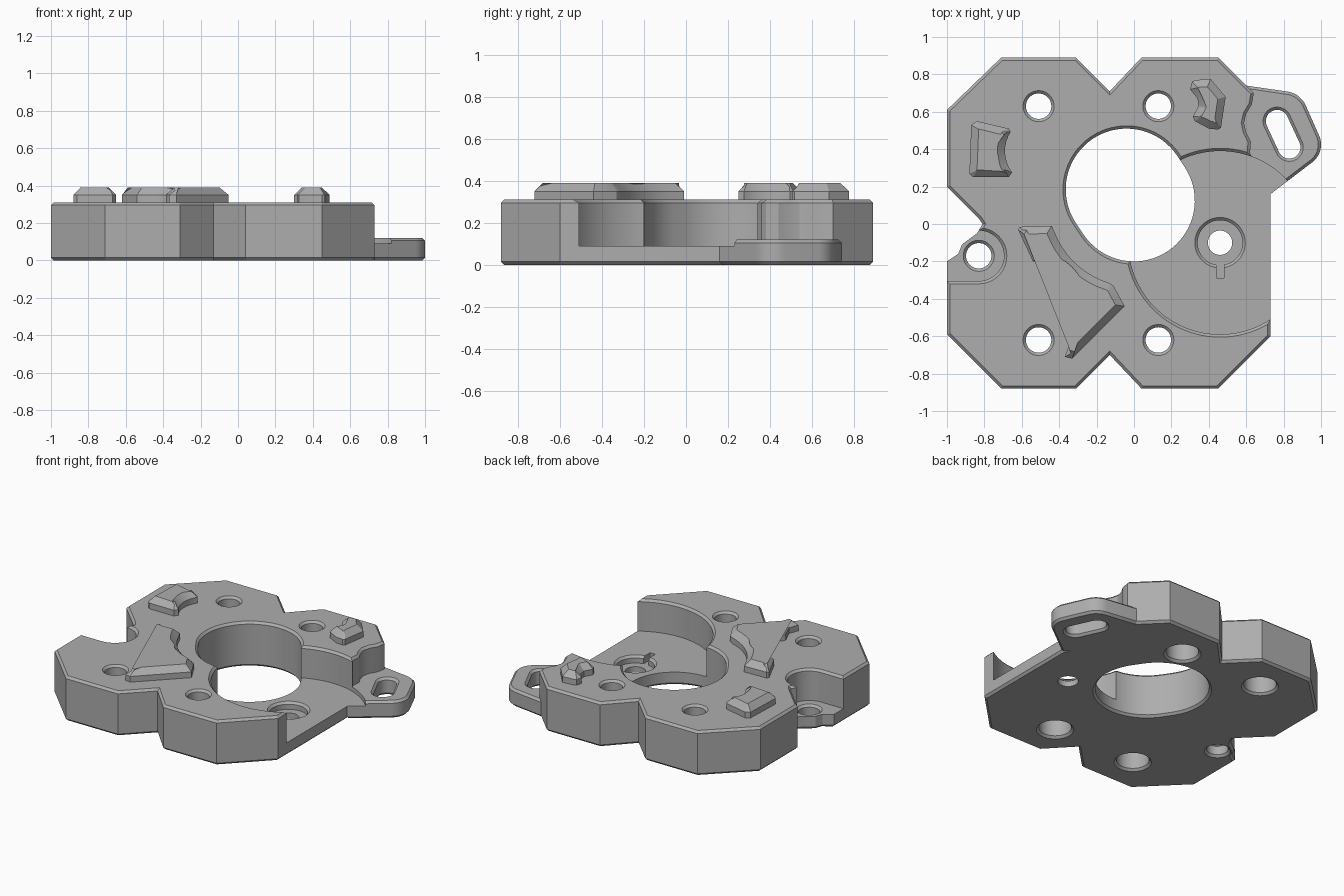
import bpy, bmesh
from math import radians, sin, cos, atan2, degrees
from mathutils import Vector

cube = bpy.data.objects.get("Cube")
if cube:
    bpy.data.objects.remove(cube, do_unlink=True)

grey = bpy.data.materials.new("plain grey")
grey.use_nodes = True
colour = (0.42, 0.42, 0.42, 1)
grey.diffuse_color = colour
grey.node_tree.nodes["Principled BSDF"].inputs["Base Color"].default_value = colour


def arc(c, r, a0, a1, n=12):
    """Points along an arc, angles in degrees."""
    angles = [radians(a0 + (a1 - a0) * i / n) for i in range(n + 1)]
    return [(c[0] + r * cos(a), c[1] + r * sin(a)) for a in angles]


def circle(c, r, n=48):
    return arc(c, r, 0, 360, n)[:-1]


def stadium(a, b, r, n=24):
    """Outline around two equal circles."""
    t = degrees(atan2(b[1] - a[1], b[0] - a[0]))
    return arc(b, r, t - 90, t + 90, n) + arc(a, r, t + 90, t + 270, n)


def inset(points, d):
    """Move a counter-clockwise outline inward by d with mitred corners."""
    out = []
    for i, p in enumerate(points):
        p, a, b = Vector(p), Vector(points[i - 1]), Vector(points[(i + 1) % len(points)])
        u, v = (p - a).normalized(), (b - p).normalized()
        m = Vector((-u.y - v.y, u.x + v.x))
        out.append(p + m * (d / max(1 + u.dot(v), 0.3)))
    return out


def prism(name, points, layers):
    """Solid through a stack of (height, inset) copies of one outline."""
    area = sum(points[i - 1][0] * p[1] - p[0] * points[i - 1][1] for i, p in enumerate(points))
    if area < 0:
        points = points[::-1]
    bm = bmesh.new()
    rings = [[bm.verts.new((p[0], p[1], z)) for p in inset(points, d)] for z, d in layers]
    bm.faces.new(rings[0][::-1])
    bm.faces.new(rings[-1])
    n = len(points)
    for low, high in zip(rings, rings[1:]):
        for i in range(n):
            j = (i + 1) % n
            bm.faces.new((low[i], low[j], high[j], high[i]))
    mesh = bpy.data.meshes.new(name)
    bm.to_mesh(mesh)
    bm.free()
    mesh.materials.append(grey)
    obj = bpy.data.objects.new(name, mesh)
    bpy.context.collection.objects.link(obj)
    return obj


def combine(target, tool, operation="DIFFERENCE"):
    """Apply a boolean and drop the tool."""
    mod = target.modifiers.new("cut", "BOOLEAN")
    mod.operation, mod.solver, mod.object = operation, "EXACT", tool
    bpy.context.view_layer.objects.active = target
    bpy.ops.object.modifier_apply(modifier=mod.name)
    bpy.data.objects.remove(tool, do_unlink=True)


def cut(points, layers):
    combine(plate, prism("cutter", points, layers))


TOP, FLOOR, EAR, C = 0.31, 0.09, 0.12, 0.015
OVER = 0.05

# Main plate with chamfered rims
outline = [
    (-1, 0.61), (-1, 0.20), (-0.83, 0.03), (-0.81, 0.0), (-0.84, -0.05),
    (-0.92, -0.11), (-0.94, -0.16), (-1, -0.20), (-1, -0.59),
    (-0.71, -0.88), (-0.31, -0.88), (-0.13, -0.70), (0.04, -0.88), (0.45, -0.88),
    (0.73, -0.60), (0.73, 0.16), (0.62, 0.38), (0.625, 0.44), (0.60, 0.49),
    (0.588, 0.54), (0.60, 0.59), (0.63, 0.64), (0.64, 0.70),
    (0.45, 0.89), (0.04, 0.89), (-0.13, 0.71), (-0.31, 0.89), (-0.71, 0.89)]
plate = prism("mounting_plate", outline, [(0, C), (C, 0), (TOP - C, 0), (TOP, C)])

# Low side ear
ear = ([(0.5, 0.3), (0.73, 0.16)] + arc((0.88, 0.425), 0.12, -55, 22)
       + arc((0.80, 0.58), 0.13, 22, 85) + [(0.6, 0.74), (0.5, 0.72)])
combine(plate, prism("ear", ear, [(0, C), (C, 0), (EAR - C, 0), (EAR, C)]), "UNION")

# Round pocket open to the right, and small pocket open to the left
hub, tab = (0.46, -0.10), (-0.83, -0.17)
pocket = [(FLOOR, 0), (TOP - C, 0), (TOP + OVER, -C - OVER)]
cut(circle(hub, 0.49, 96), pocket)
cut(arc(tab, 0.135, -90, 90, 24) + [(-1.2, -0.035), (-1.2, -0.305)], pocket)


def through(points, top):
    """Through hole with flared rims."""
    cut(points, [(-OVER, -C - OVER), (C, 0), (top - C, 0), (top + OVER, -C - OVER)])


# Central opening, ear slot and tab hole
through(stadium((-0.04, 0.185), (0.0, 0.125), 0.325, 36), TOP)
through(stadium((0.765, 0.55), (0.83, 0.41), 0.06), EAR)
through(circle(tab, 0.068), FLOOR)

# Four screw holes, counterbored from below
for x in (-0.51, 0.13):
    for y in (-0.62, 0.63):
        cut(circle((x, y), 0.068),
            [(-OVER, -0.035 - C - OVER), (C, -0.035), (0.16, -0.035), (0.16, 0),
             (TOP - C, 0), (TOP + OVER, -C - OVER)])

# Stepped hub recess with keyway
cut(circle(hub, 0.12), [(0.04, 0), (FLOOR - C, 0), (FLOOR + OVER, -C - OVER)])
cut([(0.44, -0.29), (0.48, -0.29), (0.48, -0.15), (0.44, -0.15)], [(0.04, 0), (0.2, 0)])
cut(circle(hub, 0.065), [(-OVER, 0), (0.2, 0)])

# Raised bevelled pads on the top face
pads = {
    "side_pad": arc((-0.50, 0.39), 0.19, 217, 147, 8)
    + [(-0.67, 0.51), (-0.84, 0.55), (-0.87, 0.53), (-0.88, 0.27), (-0.86, 0.25), (-0.67, 0.25)],
    "rear_pad": [(0.31, 0.76), (0.33, 0.77), (0.41, 0.775), (0.49, 0.68), (0.465, 0.515),
                 (0.45, 0.505), (0.40, 0.51), (0.325, 0.55), (0.315, 0.575),
                 (0.345, 0.63), (0.34, 0.67), (0.30, 0.72)],
    "curved_pad": [(-0.62, -0.03), (-0.61, -0.015), (-0.44, -0.01)]
    + arc((0.0, 0.12), 0.455, 207, 253, 8)
    + [(-0.11, -0.33), (-0.05, -0.44), (-0.33, -0.72), (-0.37, -0.71), (-0.345, -0.64),
       (-0.385, -0.55), (-0.375, -0.53)]
    + arc((-0.50, -0.40), 0.20, -25, 95, 12) + [(-0.54, -0.20)],
}
for name, points in pads.items():
    prism(name, points, [(TOP - 0.01, 0), (0.35, 0), (0.39, 0.04)])

# Smooth the curved walls, keep chamfers sharp
bpy.ops.object.select_all(action="DESELECT")
for obj in [plate] + [bpy.data.objects[n] for n in pads]:
    obj.select_set(True)
bpy.context.view_layer.objects.active = plate
bpy.ops.object.shade_smooth_by_angle(angle=radians(25))
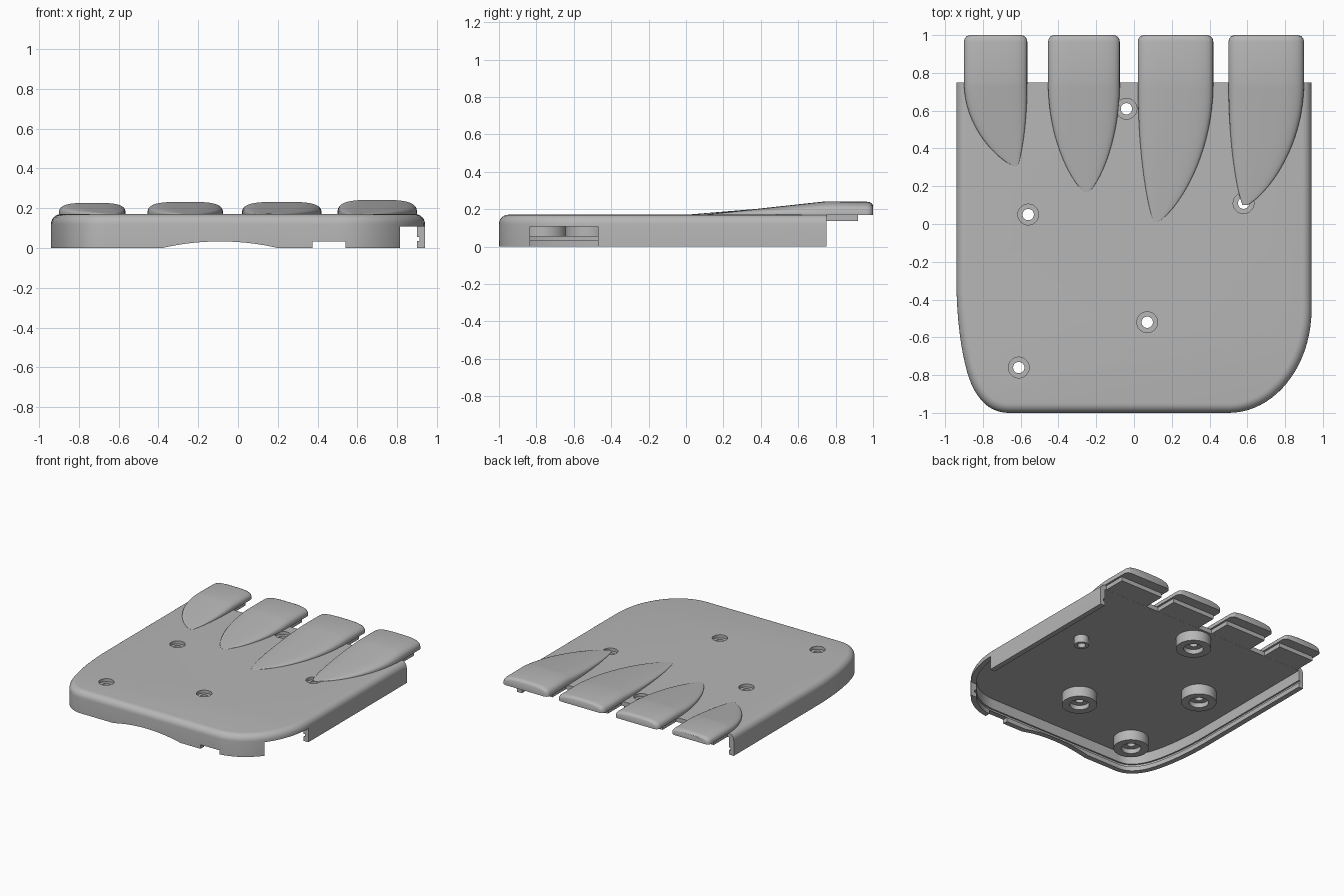
import bpy, bmesh, math
from mathutils import Matrix, Vector

cube = bpy.data.objects.get("Cube")
if cube:
    bpy.data.objects.remove(cube, do_unlink=True)

grey = bpy.data.materials.new("plain grey")
grey.use_nodes = True
COLOUR = (0.47, 0.47, 0.47, 1)
grey.diffuse_color = COLOUR
grey.node_tree.nodes["Principled BSDF"].inputs["Base Color"].default_value = COLOUR

TOP, UNDER, BACK = 0.17, 0.135, 0.75


def make(name, bm):
    """Turn a bmesh into a coloured object."""
    bmesh.ops.recalc_face_normals(bm, faces=bm.faces)
    mesh = bpy.data.meshes.new(name)
    bm.to_mesh(mesh)
    bm.free()
    mesh.materials.append(grey)
    obj = bpy.data.objects.new(name, mesh)
    bpy.context.collection.objects.link(obj)
    return obj


def smooth(obj):
    bpy.ops.object.select_all(action='DESELECT')
    obj.select_set(True)
    bpy.context.view_layer.objects.active = obj
    bpy.ops.object.shade_smooth_by_angle(angle=math.radians(32))


def add_box(bm, x0, x1, y0, y1, z0, z1):
    centre = Vector((x0 + x1, y0 + y1, z0 + z1)) / 2
    size = Matrix.Diagonal((x1 - x0, y1 - y0, z1 - z0, 1))
    bmesh.ops.create_cube(bm, size=1, matrix=Matrix.Translation(centre) @ size)


def add_lathe(bm, x, y, profile, ring=False, n=40):
    """Revolve (radius, z) points; ring closes the profile, else cap the ends."""
    loops = []
    for r, z in profile:
        loops.append([bm.verts.new((x + r * math.cos(math.tau * i / n),
                                    y + r * math.sin(math.tau * i / n), z)) for i in range(n)])
    pairs = list(zip(loops, loops[1:]))
    if ring:
        pairs.append((loops[-1], loops[0]))
    else:
        bm.faces.new(loops[0])
        bm.faces.new(loops[-1])
    for a, b in pairs:
        for i in range(n):
            j = (i + 1) % n
            bm.faces.new((a[i], a[j], b[j], b[i]))


def bezier(a, b, c, d, n):
    pts = []
    for i in range(n + 1):
        t = i / n
        u = 1 - t
        pts.append(Vector(a) * u**3 + Vector(b) * 3 * u * u * t
                   + Vector(c) * 3 * u * t * t + Vector(d) * t**3)
    return pts


# Plan outline, open at the back
path = [Vector((-0.94, BACK))]
path += bezier((-0.94, -0.3), (-0.94, -0.55), (-0.9, -0.76), (-0.86, -0.85), 10)
path += bezier((-0.86, -0.85), (-0.81, -0.96), (-0.74, -1), (-0.66, -1), 10)[1:]
path += bezier((0.5, -1), (0.74, -1), (0.94, -0.76), (0.94, -0.45), 20)
path.append(Vector((0.94, BACK)))

normals = []
for i in range(len(path)):
    before = (path[i] - path[max(i - 1, 0)]).normalized()
    after = (path[min(i + 1, len(path) - 1)] - path[i]).normalized()
    t = (before + after).normalized()
    normals.append(Vector((-t.y, t.x)))

# Shell section: outer wall, rounded shoulder, then grooved inner wall
R = 0.05
outer = [(0, 0)] + [(R - R * math.cos(a), TOP - R + R * math.sin(a))
                    for a in [math.pi / 2 * k / 6 for k in range(7)]]
inner = [(0.04, 0), (0.04, 0.035), (0.028, 0.035), (0.028, 0.055), (0.04, 0.055), (0.04, UNDER)]

bm = bmesh.new()


def wall(section):
    loops = [[bm.verts.new((*(p + n * inset), z)) for p, n in zip(path, normals)]
             for inset, z in section]
    for a, b in zip(loops, loops[1:]):
        for i in range(len(path) - 1):
            bm.faces.new((a[i], a[i + 1], b[i + 1], b[i]))
    bm.faces.new(loops[-1])
    return loops


out_loops, in_loops = wall(outer), wall(inner)
for i in range(len(path) - 1):
    a, b = out_loops[0], in_loops[0]
    bm.faces.new((a[i], a[i + 1], b[i + 1], b[i]))
bm.faces.new([l[0] for l in out_loops] + [l[-1] for l in reversed(out_loops)]
             + [l[-1] for l in in_loops] + [l[0] for l in reversed(in_loops)])
shell = make("shell", bm)

# Cut the side notch, front slot, front arch and stepped screw holes
big_bosses = [(-0.04, 0.61), (-0.56, 0.05), (0.07, -0.52), (-0.61, -0.76)]
small_boss = (0.58, 0.11)
bm = bmesh.new()
add_box(bm, 0.7, 1.1, -0.835, -0.47, -0.02, 0.107)
add_box(bm, 0.375, 0.54, -1.1, -0.85, -0.02, 0.032)
ARCH = 1.29
bmesh.ops.create_cone(bm, cap_ends=True, segments=180, radius1=ARCH, radius2=ARCH, depth=0.4,
                      matrix=Matrix.Translation((-0.09, -1.05, 0.033 - ARCH))
                      @ Matrix.Rotation(math.pi / 2, 4, 'X'))
for x, y in big_bosses + [small_boss]:
    add_lathe(bm, x, y, [(0.03, 0.1), (0.03, 0.146), (0.055, 0.146), (0.055, 0.3)])
cutter = make("shell_cutter", bm)
cutter.hide_render = True
mod = shell.modifiers.new("cuts", 'BOOLEAN')
mod.operation = 'DIFFERENCE'
mod.solver = 'EXACT'
mod.object = cutter
bpy.context.view_layer.objects.active = shell
bpy.ops.object.modifier_apply(modifier=mod.name)
bpy.data.objects.remove(cutter, do_unlink=True)
smooth(shell)

# Screw bosses under the plate
for k, (x, y) in enumerate(big_bosses):
    bm = bmesh.new()
    add_lathe(bm, x, y, [(0.03, 0.142), (0.03, 0.09), (0.07, 0.09), (0.07, 0.055),
                         (0.125, 0.055), (0.125, 0.142)], ring=True)
    smooth(make(f"screw_boss_{k + 1}", bm))
bm = bmesh.new()
add_lathe(bm, *small_boss, [(0.03, 0.142), (0.03, 0.075), (0.052, 0.075), (0.052, 0.142)], ring=True)
smooth(make("small_screw_boss", bm))


def finger(name, left, right, end_x, end_y, height):
    """Domed finger that sinks and narrows into the plate."""
    stations = []
    steps = 20
    for k in range(steps + 1):
        s = 0.985 * (1 - k / steps)
        f = 1 - (1 - s * s) ** 0.75
        stations.append((BACK + (end_y - BACK) * s, left + (end_x - left) * f,
                         right + (end_x - right) * f, height * (1 - s) + 0.002))
    for y, inset, scale in ((0.965, 0, 1), (0.982, 0.004, 0.96), (0.994, 0.014, 0.86), (1, 0.03, 0.7)):
        stations.append((y, left + inset, right - inset, height * scale))
    bm = bmesh.new()
    n, loops = 24, []
    for y, l, r, h in stations:
        loop = []
        for i in range(n + 1):
            a = math.pi * i / n
            c, s = math.cos(a), max(math.sin(a), 0)
            x = (l + r) / 2 - (r - l) / 2 * math.copysign(abs(c) ** 0.6, c)
            loop.append(bm.verts.new((x, y, TOP - 0.002 + h * s ** 0.6)))
        loops.append(loop)
    for a, b in zip(loops, loops[1:]):
        for i in range(n + 1):
            j = (i + 1) % (n + 1)
            bm.faces.new((a[i], a[j], b[j], b[i]))
    bm.faces.new(loops[0])
    bm.faces.new(loops[-1])
    smooth(make(name, bm))
    # Tab carrying the overhanging tip
    bm = bmesh.new()
    add_box(bm, left + 0.015, right - 0.015, BACK - 0.03, 0.92, UNDER + 0.0005, TOP - 0.001)
    make(name + "_tab", bm)


finger("finger_1", -0.9, -0.565, -0.62, 0.3, 0.057)
finger("finger_2", -0.455, -0.075, -0.25, 0.16, 0.062)
finger("finger_3", 0.02, 0.42, 0.11, 0.0, 0.062)
finger("finger_4", 0.5, 0.9, 0.58, 0.09, 0.072)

━━━━━━

# [Aim of the task]
Everything in the material above from the line that has "loops.append([bm.verts.new((x + r" through the line that has "t = (before + after).normalized()" must be duplicated exactly, with no other lines given.

# [Final answer]
        loops.append([bm.verts.new((x + r * math.cos(math.tau * i / n),
                                    y + r * math.sin(math.tau * i / n), z)) for i in range(n)])
    pairs = list(zip(loops, loops[1:]))
    if ring:
        pairs.append((loops[-1], loops[0]))
    else:
        bm.faces.new(loops[0])
        bm.faces.new(loops[-1])
    for a, b in pairs:
        for i in range(n):
            j = (i + 1) % n
            bm.faces.new((a[i], a[j], b[j], b[i]))


def bezier(a, b, c, d, n):
    pts = []
    for i in range(n + 1):
        t = i / n
        u = 1 - t
        pts.append(Vector(a) * u**3 + Vector(b) * 3 * u * u * t
                   + Vector(c) * 3 * u * t * t + Vector(d) * t**3)
    return pts


# Plan outline, open at the back
path = [Vector((-0.94, BACK))]
path += bezier((-0.94, -0.3), (-0.94, -0.55), (-0.9, -0.76), (-0.86, -0.85), 10)
path += bezier((-0.86, -0.85), (-0.81, -0.96), (-0.74, -1), (-0.66, -1), 10)[1:]
path += bezier((0.5, -1), (0.74, -1), (0.94, -0.76), (0.94, -0.45), 20)
path.append(Vector((0.94, BACK)))

normals = []
for i in range(len(path)):
    before = (path[i] - path[max(i - 1, 0)]).normalized()
    after = (path[min(i + 1, len(path) - 1)] - path[i]).normalized()
    t = (before + after).normalized()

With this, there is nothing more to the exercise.